▼

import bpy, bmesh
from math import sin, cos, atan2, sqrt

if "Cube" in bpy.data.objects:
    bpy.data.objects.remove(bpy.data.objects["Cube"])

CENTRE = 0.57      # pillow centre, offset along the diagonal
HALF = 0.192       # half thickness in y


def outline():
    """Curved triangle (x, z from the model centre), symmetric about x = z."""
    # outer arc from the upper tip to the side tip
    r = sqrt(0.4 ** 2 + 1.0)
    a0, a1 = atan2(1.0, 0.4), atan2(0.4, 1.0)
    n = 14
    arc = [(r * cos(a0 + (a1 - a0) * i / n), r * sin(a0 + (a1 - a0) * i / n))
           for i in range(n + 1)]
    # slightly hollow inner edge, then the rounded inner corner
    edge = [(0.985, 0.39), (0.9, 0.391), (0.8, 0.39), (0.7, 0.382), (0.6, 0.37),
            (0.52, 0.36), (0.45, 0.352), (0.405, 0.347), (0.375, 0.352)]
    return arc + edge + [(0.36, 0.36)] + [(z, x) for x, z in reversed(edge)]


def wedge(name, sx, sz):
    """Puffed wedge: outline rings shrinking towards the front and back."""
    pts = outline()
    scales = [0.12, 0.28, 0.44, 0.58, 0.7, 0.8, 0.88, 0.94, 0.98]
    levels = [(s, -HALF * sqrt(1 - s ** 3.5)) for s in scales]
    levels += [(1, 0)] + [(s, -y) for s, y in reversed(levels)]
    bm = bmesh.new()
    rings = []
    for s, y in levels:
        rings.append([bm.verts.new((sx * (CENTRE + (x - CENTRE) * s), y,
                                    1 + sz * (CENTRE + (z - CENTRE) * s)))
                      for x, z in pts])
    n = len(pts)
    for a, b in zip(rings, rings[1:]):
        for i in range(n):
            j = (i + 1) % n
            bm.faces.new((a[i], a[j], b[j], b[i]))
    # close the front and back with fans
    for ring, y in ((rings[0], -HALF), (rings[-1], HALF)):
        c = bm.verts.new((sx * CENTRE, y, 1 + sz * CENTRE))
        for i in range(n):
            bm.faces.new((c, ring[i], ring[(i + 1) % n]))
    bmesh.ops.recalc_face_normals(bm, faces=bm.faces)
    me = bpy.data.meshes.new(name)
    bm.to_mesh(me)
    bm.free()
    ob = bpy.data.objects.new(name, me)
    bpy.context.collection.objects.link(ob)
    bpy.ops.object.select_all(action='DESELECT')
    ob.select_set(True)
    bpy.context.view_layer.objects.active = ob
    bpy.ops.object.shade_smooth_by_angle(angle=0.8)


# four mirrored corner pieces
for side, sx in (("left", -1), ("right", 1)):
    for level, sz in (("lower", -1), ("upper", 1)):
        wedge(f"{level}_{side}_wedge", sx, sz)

▲
▼

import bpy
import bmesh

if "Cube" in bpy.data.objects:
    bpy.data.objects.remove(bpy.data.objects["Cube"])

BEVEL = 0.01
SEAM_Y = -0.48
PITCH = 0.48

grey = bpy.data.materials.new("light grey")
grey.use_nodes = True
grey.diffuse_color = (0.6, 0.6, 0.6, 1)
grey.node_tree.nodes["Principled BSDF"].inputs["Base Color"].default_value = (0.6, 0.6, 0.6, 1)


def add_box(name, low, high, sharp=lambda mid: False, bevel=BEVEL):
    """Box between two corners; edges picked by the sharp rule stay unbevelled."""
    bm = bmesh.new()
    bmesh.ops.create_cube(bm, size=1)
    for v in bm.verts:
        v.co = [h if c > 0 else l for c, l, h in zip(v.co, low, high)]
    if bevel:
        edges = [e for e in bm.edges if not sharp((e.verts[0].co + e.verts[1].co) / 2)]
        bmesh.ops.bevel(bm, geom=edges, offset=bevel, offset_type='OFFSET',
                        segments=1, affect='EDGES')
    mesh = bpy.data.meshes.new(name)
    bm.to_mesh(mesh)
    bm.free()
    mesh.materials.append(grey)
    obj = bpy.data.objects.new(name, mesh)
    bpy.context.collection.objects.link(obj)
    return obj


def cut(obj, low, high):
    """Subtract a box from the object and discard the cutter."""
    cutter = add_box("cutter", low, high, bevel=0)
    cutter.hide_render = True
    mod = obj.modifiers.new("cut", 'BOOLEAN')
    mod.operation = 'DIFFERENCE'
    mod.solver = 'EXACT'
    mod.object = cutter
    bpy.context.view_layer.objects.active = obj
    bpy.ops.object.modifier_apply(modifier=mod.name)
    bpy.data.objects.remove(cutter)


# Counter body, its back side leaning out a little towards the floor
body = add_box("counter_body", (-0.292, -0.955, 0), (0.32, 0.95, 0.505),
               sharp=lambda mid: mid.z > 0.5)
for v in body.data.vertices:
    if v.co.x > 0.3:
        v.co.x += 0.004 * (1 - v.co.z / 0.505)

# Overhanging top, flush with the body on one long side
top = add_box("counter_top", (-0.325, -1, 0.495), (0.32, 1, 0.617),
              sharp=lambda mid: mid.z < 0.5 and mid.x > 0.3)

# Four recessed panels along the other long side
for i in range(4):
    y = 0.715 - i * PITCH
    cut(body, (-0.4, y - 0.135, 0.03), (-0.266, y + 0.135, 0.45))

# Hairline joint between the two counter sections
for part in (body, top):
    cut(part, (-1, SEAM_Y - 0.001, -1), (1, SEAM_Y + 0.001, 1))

▲

#### Action item:
Print exactly the lines of the listing above starting at the line containing "mesh.materials.append(grey)" and ending at the line containing "cut(body, (-0.4, y", both included.

#### Response:
    mesh.materials.append(grey)
    obj = bpy.data.objects.new(name, mesh)
    bpy.context.collection.objects.link(obj)
    return obj


def cut(obj, low, high):
    """Subtract a box from the object and discard the cutter."""
    cutter = add_box("cutter", low, high, bevel=0)
    cutter.hide_render = True
    mod = obj.modifiers.new("cut", 'BOOLEAN')
    mod.operation = 'DIFFERENCE'
    mod.solver = 'EXACT'
    mod.object = cutter
    bpy.context.view_layer.objects.active = obj
    bpy.ops.object.modifier_apply(modifier=mod.name)
    bpy.data.objects.remove(cutter)


# Counter body, its back side leaning out a little towards the floor
body = add_box("counter_body", (-0.292, -0.955, 0), (0.32, 0.95, 0.505),
               sharp=lambda mid: mid.z > 0.5)
for v in body.data.vertices:
    if v.co.x > 0.3:
        v.co.x += 0.004 * (1 - v.co.z / 0.505)

# Overhanging top, flush with the body on one long side
top = add_box("counter_top", (-0.325, -1, 0.495), (0.32, 1, 0.617),
              sharp=lambda mid: mid.z < 0.5 and mid.x > 0.3)

# Four recessed panels along the other long side
for i in range(4):
    y = 0.715 - i * PITCH
    cut(body, (-0.4, y - 0.135, 0.03), (-0.266, y + 0.135, 0.45))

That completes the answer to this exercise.